Number of Pages: 352
Width: 15.2 cm
Height: 22.9 cm
Once a keystone of the Democratic Party, American Catholics are today helping to put Republicans in office. This book traces changes in party allegiance and voting behavior of Catholics in national elections over the course of 150 years and explains why much of the voting bloc that supported John F. Kennedy has deserted the Democratic coalition. William B. Prendergast analyzes the relationship between Catholics and the GOP from the 1840s to 1990s. He documents a developing attachment of Catholics to Republican candidates beginning early in this century and shows that, before Kennedy, Catholics helped elect Eisenhower, returned to the polls in support of Nixon and Reagan, and voted for a Republican Congress in 1994. To account for this shifting allegiance, Prendergast analyzes transformations in the Catholic population, the parties, and the political environment. He attributes these changes to the Americanization of immigrants, the socioeconomic and educational advancement of Catholics, and the emergence of new issues.

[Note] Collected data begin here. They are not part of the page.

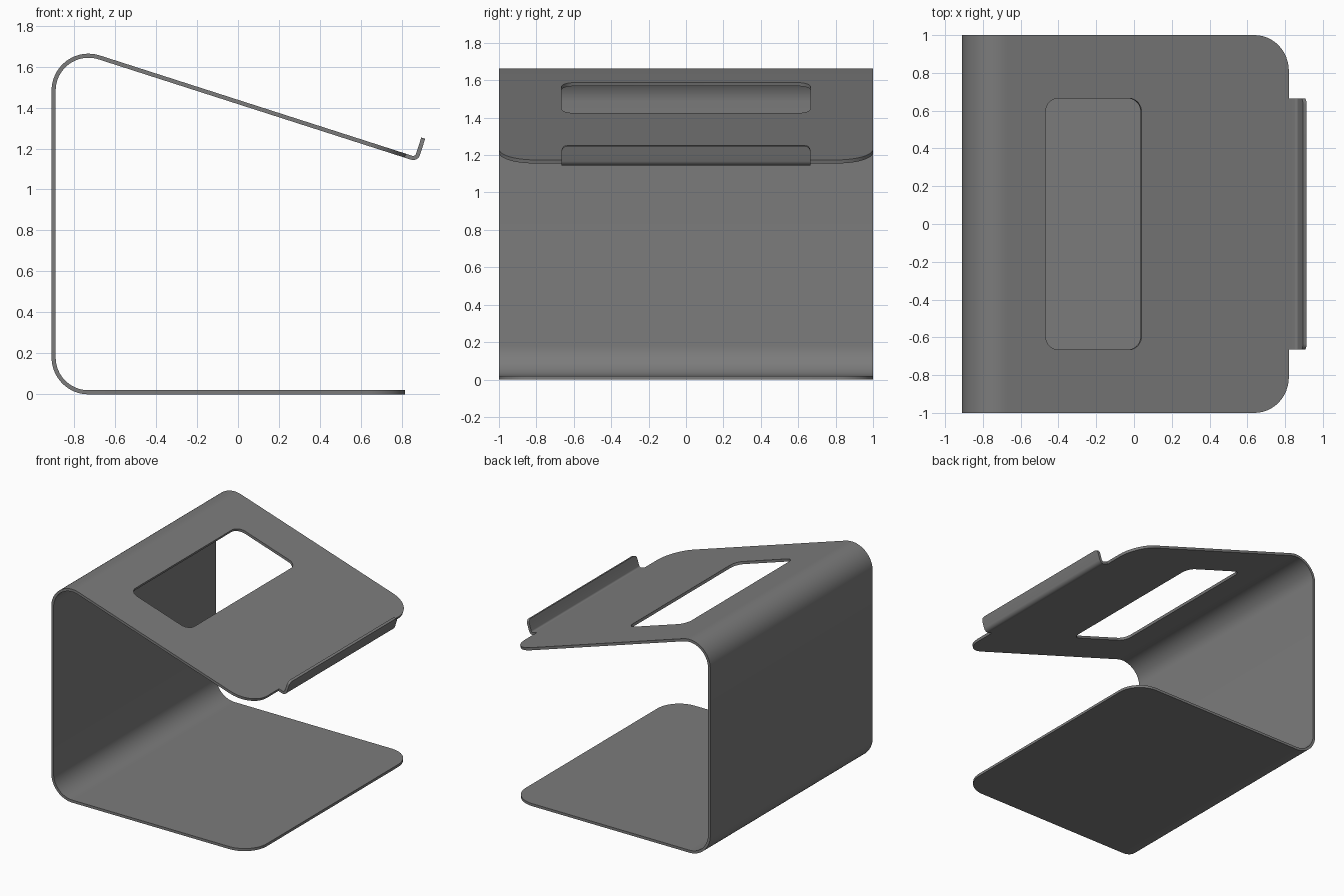
import bpy, bmesh
from math import sin, cos, pi, radians

if "Cube" in bpy.data.objects:
    bpy.data.objects.remove(bpy.data.objects["Cube"])

THICK = 0.02
TILT = radians(17.8)
SLOT = 0.665         # half width of the slot and of the lip
FRONT = 0.815        # x of the base front edge

# Side path of the outer face: (length, turn to the right)
PATH = [(1.545, 0),                                  # base
        (0.18 * pi / 2, pi / 2),                     # lower bend
        (1.303, 0),                                  # back
        (0.18 * (pi / 2 + TILT), pi / 2 + TILT),     # upper bend
        (1.602, 0),                                  # sloping rest
        (0.015 * pi / 2, -pi / 2),                   # lip bend
        (0.083, 0)]                                  # lip


def start_of(k):
    return sum(p[0] for p in PATH[:k])


def point(s):
    """x, z on the bent path at distance s."""
    x, z, a = FRONT, 0.0, pi
    for length, turn in PATH:
        d = min(s, length)
        if turn:
            r = length / turn
            b = a - d / r
            x += r * (sin(a) - sin(b))
            z += r * (cos(b) - cos(a))
            a = b
        else:
            x += d * cos(a)
            z += d * sin(a)
        s -= d
        if s <= 1e-9:
            break
    return x, z


def corner(r, n, closing=False):
    """Rounded corner as (distance along path, inset from side)."""
    pts = [(r * (1 - cos(pi / 2 * i / n)), r * (1 - sin(pi / 2 * i / n))) for i in range(n + 1)]
    return [(r - d, i) for d, i in reversed(pts)] if closing else pts


# Rows of the flat blank: (s, half width, inner half width, side strips?, middle strip?)
rows = []


def add(s, w=1.0, h=SLOT, side=True, mid=True):
    rows.append((s, w, h, side, mid))


def add_bend(k, n, side=True):
    for i in range(n + 1):
        add(start_of(k) + PATH[k][0] * i / n, side=side)


for d, inset in corner(0.19, 12):                    # rounded base front
    add(d, w=1 - inset)
add_bend(1, 16)
add_bend(3, 18)
top = start_of(4)
slot_rows = ([(0.218 + d, i) for d, i in corner(0.07, 8)] +
             [(0.681 + d, i) for d, i in corner(0.07, 8, True)])
for n, (d, inset) in enumerate(slot_rows):           # slot opening
    add(top + d, h=SLOT - inset, mid=(n == len(slot_rows) - 1))
front = corner(0.19, 12, True)
for n, (d, inset) in enumerate(front):               # rounded rest front
    add(top + 1.38 + d, w=1 - inset, side=(n < len(front) - 1))
add_bend(5, 8, side=False)
for d, inset in corner(0.03, 6, True):               # rounded lip edge
    add(start_of(7) - 0.03 + d, h=SLOT - inset, side=False)

# Bent sheet
bm = bmesh.new()
prev = None
for s, w, h, side, mid in rows:
    x, z = point(s)
    cur = [bm.verts.new((x, y, z)) for y in (-w, -h, h, w)]
    if prev:
        for j, keep in enumerate((flags[0], flags[1], flags[0])):
            if keep:
                bm.faces.new((prev[j], prev[j + 1], cur[j + 1], cur[j]))
    prev, flags = cur, (side, mid)
bmesh.ops.delete(bm, geom=[v for v in bm.verts if not v.link_faces], context='VERTS')
mesh = bpy.data.meshes.new("bent_sheet_stand")
bm.to_mesh(mesh)
bm.free()
stand = bpy.data.objects.new("bent_sheet_stand", mesh)
bpy.context.collection.objects.link(stand)
bpy.context.view_layer.objects.active = stand
stand.select_set(True)

# Dark metal
mat = bpy.data.materials.new("dark_metal")
mat.diffuse_color = (0.2, 0.2, 0.2, 1)
mat.use_nodes = True
mat.node_tree.nodes["Principled BSDF"].inputs["Base Color"].default_value = mat.diffuse_color
mesh.materials.append(mat)

# Sheet thickness, towards the inside of the big bends
mod = stand.modifiers.new("thickness", 'SOLIDIFY')
mod.thickness = THICK
mod.offset = 1
bpy.ops.object.modifier_apply(modifier=mod.name)
bpy.ops.object.shade_smooth_by_angle(angle=radians(30))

He also cites the growth of ecumenicism, the influence of Vatican II, the abatement of Catholic-Protestant hostility, and the decline of anti-Catholicism in the Republican party. Clearly demonstrating a Catholic move toward political independence, Prendergast's work reveals both the realignment of voters and the influence of religious beliefs in the political arena. Provocative and informative, it confirms the opinion of pollsters that no candidate can take the vote of the largest and most diverse religious group in the nation for granted.